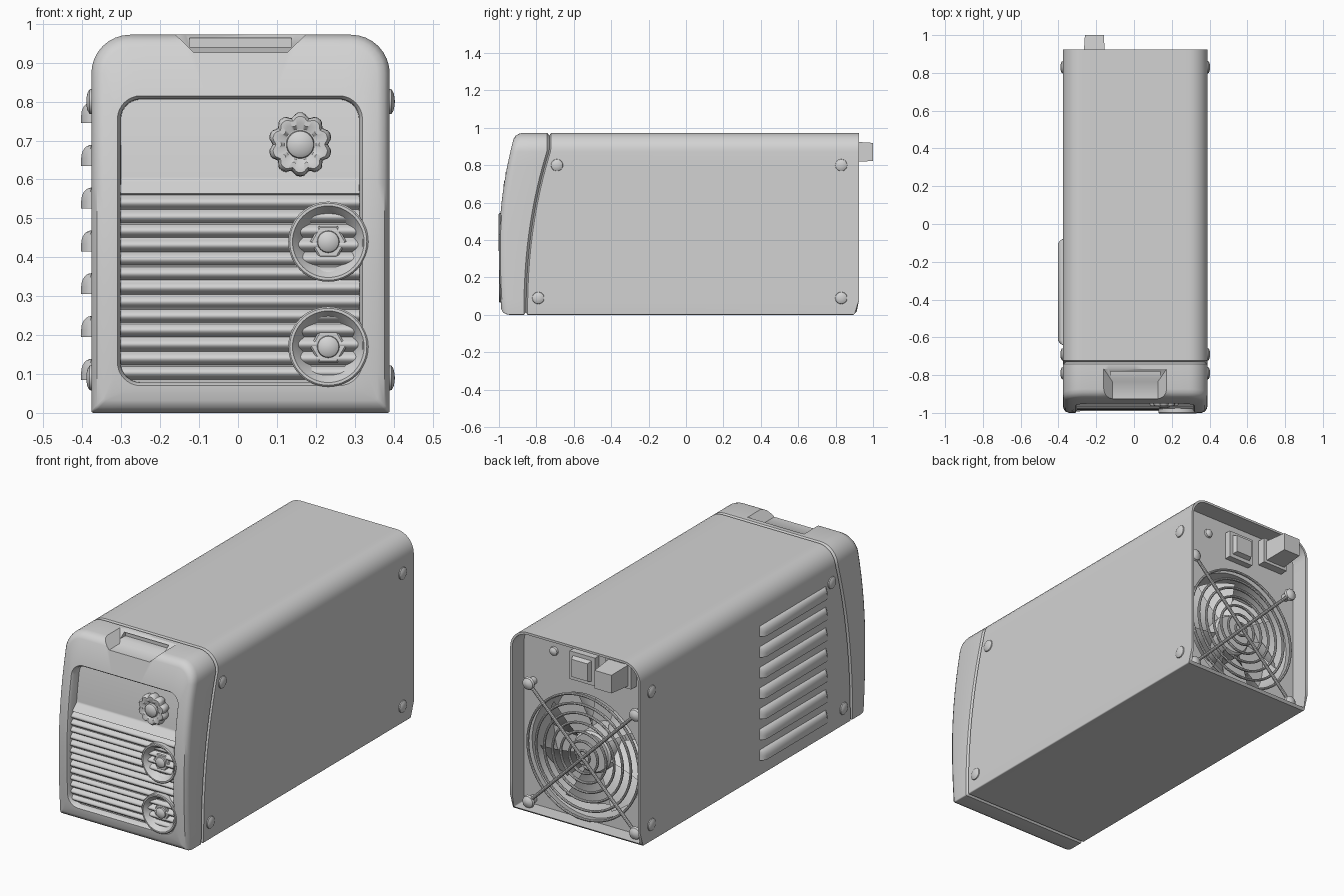
import bpy, bmesh, math
from math import sin, cos, pi
from mathutils import Vector

cube = bpy.data.objects.get("Cube")
if cube:
    bpy.data.objects.remove(cube)

grey = bpy.data.materials.new("light grey")
grey.use_nodes = True
grey.diffuse_color = (0.65, 0.65, 0.65, 1)
grey.node_tree.nodes["Principled BSDF"].inputs["Base Color"].default_value = grey.diffuse_color

LEFT, RIGHT, TOP, MID = -0.377, 0.39, 0.972, 0.0065


def smooth(obj, angle=35):
    bpy.ops.object.select_all(action='DESELECT')
    obj.select_set(True)
    bpy.context.view_layer.objects.active = obj
    bpy.ops.object.shade_smooth_by_angle(angle=math.radians(angle))


def loft(name, rings, closed=True, caps=(False, False)):
    """Skin a list of equally long point rings."""
    bm = bmesh.new()
    rows = [[bm.verts.new(p) for p in ring] for ring in rings]
    n = len(rows[0])
    for a, b in zip(rows, rows[1:]):
        for i in range(n if closed else n - 1):
            j = (i + 1) % n
            bm.faces.new((a[i], a[j], b[j], b[i]))
    for use, row in zip(caps, (rows[0], rows[-1])):
        if use:
            bm.faces.new(row)
    bmesh.ops.recalc_face_normals(bm, faces=bm.faces)
    mesh = bpy.data.meshes.new(name)
    bm.to_mesh(mesh)
    bm.free()
    obj = bpy.data.objects.new(name, mesh)
    bpy.context.collection.objects.link(obj)
    mesh.materials.append(grey)
    smooth(obj)
    return obj


def lathe(name, centre, axis, profile, n=32, lobes=0, caps=(True, True)):
    """Spin (radius, height) pairs about an axis; lobes scallop the wide rings."""
    q = Vector(axis).to_track_quat('Z', 'Y')
    rings = []
    for r, h in profile:
        ring = []
        for i in range(n):
            a = 2 * pi * i / n
            k = 1 - 0.13 * (0.5 + 0.5 * cos(lobes * a)) ** 2 if lobes and r > 0.05 else 1
            ring.append(q @ Vector((r * k * cos(a), r * k * sin(a), h)) + Vector(centre))
        rings.append(ring)
    return loft(name, rings, caps=caps)


def rod(name, p, q, r):
    d = Vector(q) - Vector(p)
    return lathe(name, p, d, [(r, 0), (r, d.length)], 10)


def box(name, x, y, z, grow=1.0):
    """Box given by its ranges; grow scales the far y end."""
    rings = []
    for yy, k in ((y[0], 1), (y[1], grow)):
        cx, cz = sum(x) / 2, sum(z) / 2
        dx, dz = (x[1] - x[0]) / 2 * k, (z[1] - z[0]) / 2 * k
        rings.append([(cx + sx * dx, yy, cz + sz * dz) for sx, sz in ((1, 1), (-1, 1), (-1, -1), (1, -1))])
    return loft(name, rings, caps=(True, True))


def cut(target, cutter):
    mod = target.modifiers.new("cut", 'BOOLEAN')
    mod.object, mod.operation, mod.solver = cutter, 'DIFFERENCE', 'EXACT'
    bpy.context.view_layer.objects.active = target
    bpy.ops.object.modifier_apply(modifier=mod.name)
    bpy.data.objects.remove(cutter)


def outline(x0, x1, z0, z1, rt, rb, y, arc=8, side=12):
    """Rounded rectangle with y given as a function of z."""
    corners = [(x1 - rt, z1 - rt, rt), (x0 + rt, z1 - rt, rt), (x0 + rb, z0 + rb, rb), (x1 - rb, z0 + rb, rb)]
    arcs = [[(cx + r * cos((k + i / arc) * pi / 2), cz + r * sin((k + i / arc) * pi / 2))
             for i in range(arc + 1)] for k, (cx, cz, r) in enumerate(corners)]
    pts = []
    for k, a in enumerate(arcs):
        (ax, az), (bx, bz) = a[-1], arcs[(k + 1) % 4][0]
        pts += a + [(ax + (bx - ax) * i / side, az + (bz - az) * i / side) for i in range(1, side)]
    return [(x, y(z), z) for x, z in pts]


def body(inset, y):
    return outline(LEFT + inset, RIGHT - inset, inset, TOP - inset, max(0.1 - inset, 0.02), 0.006, y)


def opening(inset, y):
    return outline(-0.31 + inset, 0.32 - inset, 0.07 + inset, 0.815 - inset, 0.06 - inset, 0.06 - inset, y)


def front(z):
    return -1 + (0.224 if z > 0.35 else 0.12) * (z - 0.35) ** 2


def seam(z):
    return -0.855 + 0.125 * (max(0, min(z, 0.88)) / 0.88) ** 2.2


# Front bezel with panel recess and hand notch
bezel = loft("front_bezel", [
    body(0.1, lambda z: -0.865), body(0.1, seam), body(0.014, seam),
    body(0, lambda z: seam(z) - 0.012), body(0, lambda z: front(z) + 0.04),
    body(0.004, lambda z: front(z) + 0.022), body(0.014, lambda z: front(z) + 0.007),
    body(0.032, front), opening(0, front), opening(0.008, lambda z: front(z) + 0.012),
    opening(0.01, lambda z: -0.88)], caps=(True, True))
notch = [[(MID + s * w, y, z) for s, y in ((-1, -1.1), (1, -1.1), (1, back), (-1, back))]
         for w, back, z in ((0.12, -0.835, 0.926), (0.185, -0.74, 0.99))]
cut(bezel, loft("notch_cutter", notch, caps=(True, True)))
cut(bezel, box("slot_cutter", (-0.125, 0.137), (-0.86, -0.77), (0.94, 0.963)))
smooth(bezel)

# Front panel: plain top, ribbed lower part
def panel_depth(z):
    if z > 0.6:
        return 0.055
    if z > 0.56:
        return 0.055 - 0.035 * (0.6 - z) / 0.04
    if z < 0.085:
        return 0.035
    return 0.036 - 0.02 * abs(sin((z - 0.085) / 0.0365 * pi))


rows = [0.065 + 0.755 * i / 180 for i in range(181)]
loft("front_panel", [[(x, front(z) + panel_depth(z), z) for x in (-0.312, 0.322)] for z in rows], closed=False)

# Control knob
lathe("control_knob", (0.16, front(0.69) + 0.055, 0.69), (0, -1, 0),
      [(0.078, 0), (0.082, 0.02), (0.08, 0.036), (0.072, 0.045), (0.055, 0.045), (0.04, 0.036),
       (0.036, 0.036), (0.034, 0.046), (0.024, 0.053), (0.004, 0.056)], 80, 10)

# Output sockets
for name, z in (("upper", 0.44), ("lower", 0.17)):
    c = (0.232, front(z), z)
    lathe(name + "_socket", c, (0, -1, 0),
          [(0.103, -0.06), (0.103, 0), (0.099, 0.004), (0.092, 0.004), (0.088, -0.002),
           (0.082, -0.008), (0.06, -0.045), (0.004, -0.047)], 48)
    lathe(name + "_socket_nut", c, (0, -1, 0), [(0.047, -0.05), (0.047, -0.022), (0.042, -0.018)], 6)
    lathe(name + "_socket_pin", c, (0, -1, 0), [(0.029, -0.02), (0.027, -0.01), (0.018, -0.004), (0.003, -0.002)], 24)

# Outer casing, open at the back
def rear(z):
    return 0.925 - max(0, 0.03 - z)


loft("casing", [body(0.05, seam), body(0.012, seam), body(0, lambda z: seam(z) + 0.008), body(0, rear),
                body(0.012, rear), body(0.012, lambda z: 0.82)])

# Recessed back panel with round fan opening
FAN = Vector((MID, 0, 0.355))
edge = body(0.01, lambda z: 0.825)


def hole(y, r):
    ring = []
    for p in edge:
        d = Vector((p[0], 0, p[2])) - FAN
        ring.append(FAN + d.normalized() * r + Vector((0, y, 0)))
    return ring


loft("back_panel", [edge, hole(0.825, 0.325), hole(0.64, 0.325), hole(0.64, 0.02)], caps=(False, True))

# Fan
lathe("fan_hub", FAN + Vector((0, 0.64, 0)), (0, 1, 0), [(0.11, 0), (0.11, 0.14), (0.1, 0.15)])
for k in range(7):
    blade = []
    for i in range(7):
        r = 0.1 + 0.21 * i / 6
        ring = []
        for t in range(5):
            a = 2 * pi * k / 7 + 0.1 * i / 6 + 0.65 * t / 4
            ring.append(FAN + Vector((r * cos(a), 0.68 + 0.1 * t / 4, r * sin(a))))
        blade.append(ring)
    loft(f"fan_blade_{k + 1}", blade, closed=False)

# Wire fan guard
for k in range(7):
    bpy.ops.mesh.primitive_torus_add(location=FAN + Vector((0, 0.855, 0)), rotation=(pi / 2, 0, 0),
                                     major_radius=0.035 + 0.049 * k, minor_radius=0.007,
                                     major_segments=56, minor_segments=8)
    wire = bpy.context.object
    wire.name = f"guard_ring_{k + 1}"
    wire.data.materials.append(grey)
    smooth(wire)
for sx in (-1, 1):
    for sz in (-1, 1):
        end = FAN + Vector((sx * 0.315, 0.865, sz * 0.315))
        rod("guard_spoke", FAN + Vector((0, 0.865, 0)), end, 0.009)
        lathe("guard_bolt", end, (0, 1, 0),
              [(0.02, -0.045), (0.02, 0), (0.034, 0), (0.03, 0.012), (0.018, 0.02), (0.003, 0.023)], 24)

# Switch, cable gland and earth screw
box("power_switch_frame", (-0.065, 0.085), (0.82, 0.86), (0.755, 0.905))
box("power_switch_rocker", (-0.045, 0.065), (0.86, 0.885), (0.775, 0.885), 0.85)
box("cable_gland_base", (-0.285, -0.135), (0.82, 0.87), (0.8, 0.94))
box("cable_gland", (-0.268, -0.152), (0.87, 1.0), (0.815, 0.927), 0.86)
lathe("earth_screw", (0.2, 0.825, 0.86), (0, 1, 0), [(0.024, 0), (0.022, 0.01), (0.012, 0.017), (0.002, 0.019)], 20)

# Casing bolts on both sides
for side, x in ((-1, LEFT), (1, RIGHT)):
    for y, z in ((-0.69, 0.8), (0.83, 0.8), (-0.79, 0.09), (0.83, 0.09)):
        lathe("casing_bolt", (x, y, z), (side, 0, 0),
              [(0.033, -0.003), (0.031, 0.005), (0.022, 0.01), (0.01, 0.0125), (0.002, 0.013)], 24)

# Louvres on the right side
for k in range(7):
    z0 = 0.085 + 0.11 * k
    rings = []
    for y, s in ((-0.64, 0.1), (-0.632, 0.6), (-0.615, 1), (-0.105, 1), (-0.088, 0.6), (-0.08, 0.1)):
        section = [(LEFT + 0.004, z0), (LEFT - 0.026 * s, z0)]
        section += [(LEFT - 0.026 * s * cos(a), z0 + 0.02 + 0.034 * sin(a))
                    for a in [pi / 2 * i / 6 for i in range(7)]]
        section += [(LEFT + 0.004, z0 + 0.054)]
        rings.append([(x, y, z) for x, z in section])
    loft(f"louvre_{k + 1}", rings, caps=(True, True))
______
- **Exercise details**
Of the entries above, tally the lines with "lambda" in them. Only the total should be given.

- **Response to the exercise**
8